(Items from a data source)
§
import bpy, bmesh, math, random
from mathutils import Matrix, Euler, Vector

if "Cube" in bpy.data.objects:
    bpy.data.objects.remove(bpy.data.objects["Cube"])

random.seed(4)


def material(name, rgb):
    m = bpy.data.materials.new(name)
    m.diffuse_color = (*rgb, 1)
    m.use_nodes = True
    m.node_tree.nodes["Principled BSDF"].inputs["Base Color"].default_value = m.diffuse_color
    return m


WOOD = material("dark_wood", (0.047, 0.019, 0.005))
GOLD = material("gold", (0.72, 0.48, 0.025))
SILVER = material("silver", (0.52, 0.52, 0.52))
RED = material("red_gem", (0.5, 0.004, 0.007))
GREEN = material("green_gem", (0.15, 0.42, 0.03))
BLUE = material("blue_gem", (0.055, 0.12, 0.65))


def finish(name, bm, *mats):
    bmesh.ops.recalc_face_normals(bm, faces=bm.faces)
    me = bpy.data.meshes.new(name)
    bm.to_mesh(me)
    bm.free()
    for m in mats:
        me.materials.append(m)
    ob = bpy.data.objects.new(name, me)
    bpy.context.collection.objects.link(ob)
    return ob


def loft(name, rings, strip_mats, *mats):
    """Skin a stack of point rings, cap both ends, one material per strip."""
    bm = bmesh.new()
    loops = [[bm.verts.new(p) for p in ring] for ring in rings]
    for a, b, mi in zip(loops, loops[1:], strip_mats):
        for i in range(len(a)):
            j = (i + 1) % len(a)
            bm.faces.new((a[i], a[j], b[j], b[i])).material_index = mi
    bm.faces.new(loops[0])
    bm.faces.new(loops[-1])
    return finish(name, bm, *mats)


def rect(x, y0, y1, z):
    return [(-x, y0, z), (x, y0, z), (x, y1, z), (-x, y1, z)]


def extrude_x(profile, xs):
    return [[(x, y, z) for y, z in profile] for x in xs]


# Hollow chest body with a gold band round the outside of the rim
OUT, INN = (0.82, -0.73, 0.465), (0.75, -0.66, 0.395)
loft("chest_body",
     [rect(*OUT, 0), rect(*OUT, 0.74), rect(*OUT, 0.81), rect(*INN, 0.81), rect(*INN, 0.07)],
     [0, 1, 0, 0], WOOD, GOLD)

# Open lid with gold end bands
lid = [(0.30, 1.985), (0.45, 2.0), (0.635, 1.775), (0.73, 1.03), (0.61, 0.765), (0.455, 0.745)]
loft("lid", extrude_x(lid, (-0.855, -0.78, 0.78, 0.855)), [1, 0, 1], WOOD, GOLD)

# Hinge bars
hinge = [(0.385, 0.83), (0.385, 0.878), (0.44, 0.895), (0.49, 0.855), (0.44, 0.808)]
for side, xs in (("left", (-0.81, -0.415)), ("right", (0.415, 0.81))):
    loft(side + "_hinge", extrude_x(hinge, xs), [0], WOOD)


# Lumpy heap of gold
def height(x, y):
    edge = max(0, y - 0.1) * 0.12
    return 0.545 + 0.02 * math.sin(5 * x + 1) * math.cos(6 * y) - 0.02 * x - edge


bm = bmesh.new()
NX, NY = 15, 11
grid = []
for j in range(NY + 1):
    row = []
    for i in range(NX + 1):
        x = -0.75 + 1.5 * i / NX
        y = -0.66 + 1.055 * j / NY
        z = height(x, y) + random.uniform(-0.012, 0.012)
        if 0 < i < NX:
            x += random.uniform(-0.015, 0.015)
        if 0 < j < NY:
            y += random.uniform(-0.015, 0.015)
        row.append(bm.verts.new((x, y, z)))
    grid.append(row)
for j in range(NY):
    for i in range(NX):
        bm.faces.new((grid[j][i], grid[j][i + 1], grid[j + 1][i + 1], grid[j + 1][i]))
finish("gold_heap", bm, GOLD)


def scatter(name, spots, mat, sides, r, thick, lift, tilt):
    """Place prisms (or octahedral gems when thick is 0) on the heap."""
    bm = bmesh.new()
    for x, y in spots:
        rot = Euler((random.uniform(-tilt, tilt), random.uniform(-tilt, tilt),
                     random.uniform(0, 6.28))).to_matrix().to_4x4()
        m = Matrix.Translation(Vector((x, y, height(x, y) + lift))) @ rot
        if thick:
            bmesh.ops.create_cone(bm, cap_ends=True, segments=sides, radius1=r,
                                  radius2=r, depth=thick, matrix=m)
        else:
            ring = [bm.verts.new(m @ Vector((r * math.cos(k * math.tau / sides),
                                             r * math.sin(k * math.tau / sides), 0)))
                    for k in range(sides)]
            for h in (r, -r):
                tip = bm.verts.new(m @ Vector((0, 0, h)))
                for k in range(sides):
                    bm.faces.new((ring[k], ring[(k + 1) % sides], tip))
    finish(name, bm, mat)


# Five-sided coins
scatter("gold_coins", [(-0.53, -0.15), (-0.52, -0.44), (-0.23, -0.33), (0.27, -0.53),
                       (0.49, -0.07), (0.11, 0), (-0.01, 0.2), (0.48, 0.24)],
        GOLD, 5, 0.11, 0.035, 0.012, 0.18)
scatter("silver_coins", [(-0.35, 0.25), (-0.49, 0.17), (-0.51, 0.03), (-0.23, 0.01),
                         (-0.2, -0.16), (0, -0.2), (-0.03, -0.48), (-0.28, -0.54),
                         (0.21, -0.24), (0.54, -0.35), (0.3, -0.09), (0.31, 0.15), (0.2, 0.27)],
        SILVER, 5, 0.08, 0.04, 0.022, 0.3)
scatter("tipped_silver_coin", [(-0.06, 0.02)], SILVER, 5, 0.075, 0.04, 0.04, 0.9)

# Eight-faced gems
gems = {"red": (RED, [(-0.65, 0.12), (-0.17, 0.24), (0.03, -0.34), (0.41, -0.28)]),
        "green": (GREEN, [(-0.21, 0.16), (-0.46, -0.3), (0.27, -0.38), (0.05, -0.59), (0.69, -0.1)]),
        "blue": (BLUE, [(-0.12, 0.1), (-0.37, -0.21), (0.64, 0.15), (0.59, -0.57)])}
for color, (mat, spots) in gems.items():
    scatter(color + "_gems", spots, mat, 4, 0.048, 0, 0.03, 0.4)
§
*BRIEF*
Nothing but an exact copy of the records belongs in the answer.

*OUTPUT OF THE TASK*
import bpy, bmesh, math, random
from mathutils import Matrix, Euler, Vector

if "Cube" in bpy.data.objects:
    bpy.data.objects.remove(bpy.data.objects["Cube"])

random.seed(4)


def material(name, rgb):
    m = bpy.data.materials.new(name)
    m.diffuse_color = (*rgb, 1)
    m.use_nodes = True
    m.node_tree.nodes["Principled BSDF"].inputs["Base Color"].default_value = m.diffuse_color
    return m


WOOD = material("dark_wood", (0.047, 0.019, 0.005))
GOLD = material("gold", (0.72, 0.48, 0.025))
SILVER = material("silver", (0.52, 0.52, 0.52))
RED = material("red_gem", (0.5, 0.004, 0.007))
GREEN = material("green_gem", (0.15, 0.42, 0.03))
BLUE = material("blue_gem", (0.055, 0.12, 0.65))


def finish(name, bm, *mats):
    bmesh.ops.recalc_face_normals(bm, faces=bm.faces)
    me = bpy.data.meshes.new(name)
    bm.to_mesh(me)
    bm.free()
    for m in mats:
        me.materials.append(m)
    ob = bpy.data.objects.new(name, me)
    bpy.context.collection.objects.link(ob)
    return ob


def loft(name, rings, strip_mats, *mats):
    """Skin a stack of point rings, cap both ends, one material per strip."""
    bm = bmesh.new()
    loops = [[bm.verts.new(p) for p in ring] for ring in rings]
    for a, b, mi in zip(loops, loops[1:], strip_mats):
        for i in range(len(a)):
            j = (i + 1) % len(a)
            bm.faces.new((a[i], a[j], b[j], b[i])).material_index = mi
    bm.faces.new(loops[0])
    bm.faces.new(loops[-1])
    return finish(name, bm, *mats)


def rect(x, y0, y1, z):
    return [(-x, y0, z), (x, y0, z), (x, y1, z), (-x, y1, z)]


def extrude_x(profile, xs):
    return [[(x, y, z) for y, z in profile] for x in xs]


# Hollow chest body with a gold band round the outside of the rim
OUT, INN = (0.82, -0.73, 0.465), (0.75, -0.66, 0.395)
loft("chest_body",
     [rect(*OUT, 0), rect(*OUT, 0.74), rect(*OUT, 0.81), rect(*INN, 0.81), rect(*INN, 0.07)],
     [0, 1, 0, 0], WOOD, GOLD)

# Open lid with gold end bands
lid = [(0.30, 1.985), (0.45, 2.0), (0.635, 1.775), (0.73, 1.03), (0.61, 0.765), (0.455, 0.745)]
loft("lid", extrude_x(lid, (-0.855, -0.78, 0.78, 0.855)), [1, 0, 1], WOOD, GOLD)

# Hinge bars
hinge = [(0.385, 0.83), (0.385, 0.878), (0.44, 0.895), (0.49, 0.855), (0.44, 0.808)]
for side, xs in (("left", (-0.81, -0.415)), ("right", (0.415, 0.81))):
    loft(side + "_hinge", extrude_x(hinge, xs), [0], WOOD)


# Lumpy heap of gold
def height(x, y):
    edge = max(0, y - 0.1) * 0.12
    return 0.545 + 0.02 * math.sin(5 * x + 1) * math.cos(6 * y) - 0.02 * x - edge


bm = bmesh.new()
NX, NY = 15, 11
grid = []
for j in range(NY + 1):
    row = []
    for i in range(NX + 1):
        x = -0.75 + 1.5 * i / NX
        y = -0.66 + 1.055 * j / NY
        z = height(x, y) + random.uniform(-0.012, 0.012)
        if 0 < i < NX:
            x += random.uniform(-0.015, 0.015)
        if 0 < j < NY:
            y += random.uniform(-0.015, 0.015)
        row.append(bm.verts.new((x, y, z)))
    grid.append(row)
for j in range(NY):
    for i in range(NX):
        bm.faces.new((grid[j][i], grid[j][i + 1], grid[j + 1][i + 1], grid[j + 1][i]))
finish("gold_heap", bm, GOLD)


def scatter(name, spots, mat, sides, r, thick, lift, tilt):
    """Place prisms (or octahedral gems when thick is 0) on the heap."""
    bm = bmesh.new()
    for x, y in spots:
        rot = Euler((random.uniform(-tilt, tilt), random.uniform(-tilt, tilt),
                     random.uniform(0, 6.28))).to_matrix().to_4x4()
        m = Matrix.Translation(Vector((x, y, height(x, y) + lift))) @ rot
        if thick:
            bmesh.ops.create_cone(bm, cap_ends=True, segments=sides, radius1=r,
                                  radius2=r, depth=thick, matrix=m)
        else:
            ring = [bm.verts.new(m @ Vector((r * math.cos(k * math.tau / sides),
                                             r * math.sin(k * math.tau / sides), 0)))
                    for k in range(sides)]
            for h in (r, -r):
                tip = bm.verts.new(m @ Vector((0, 0, h)))
                for k in range(sides):
                    bm.faces.new((ring[k], ring[(k + 1) % sides], tip))
    finish(name, bm, mat)


# Five-sided coins
scatter("gold_coins", [(-0.53, -0.15), (-0.52, -0.44), (-0.23, -0.33), (0.27, -0.53),
                       (0.49, -0.07), (0.11, 0), (-0.01, 0.2), (0.48, 0.24)],
        GOLD, 5, 0.11, 0.035, 0.012, 0.18)
scatter("silver_coins", [(-0.35, 0.25), (-0.49, 0.17), (-0.51, 0.03), (-0.23, 0.01),
                         (-0.2, -0.16), (0, -0.2), (-0.03, -0.48), (-0.28, -0.54),
                         (0.21, -0.24), (0.54, -0.35), (0.3, -0.09), (0.31, 0.15), (0.2, 0.27)],
        SILVER, 5, 0.08, 0.04, 0.022, 0.3)
scatter("tipped_silver_coin", [(-0.06, 0.02)], SILVER, 5, 0.075, 0.04, 0.04, 0.9)

# Eight-faced gems
gems = {"red": (RED, [(-0.65, 0.12), (-0.17, 0.24), (0.03, -0.34), (0.41, -0.28)]),
        "green": (GREEN, [(-0.21, 0.16), (-0.46, -0.3), (0.27, -0.38), (0.05, -0.59), (0.69, -0.1)]),
        "blue": (BLUE, [(-0.12, 0.1), (-0.37, -0.21), (0.64, 0.15), (0.59, -0.57)])}
for color, (mat, spots) in gems.items():
    scatter(color + "_gems", spots, mat, 4, 0.048, 0, 0.03, 0.4)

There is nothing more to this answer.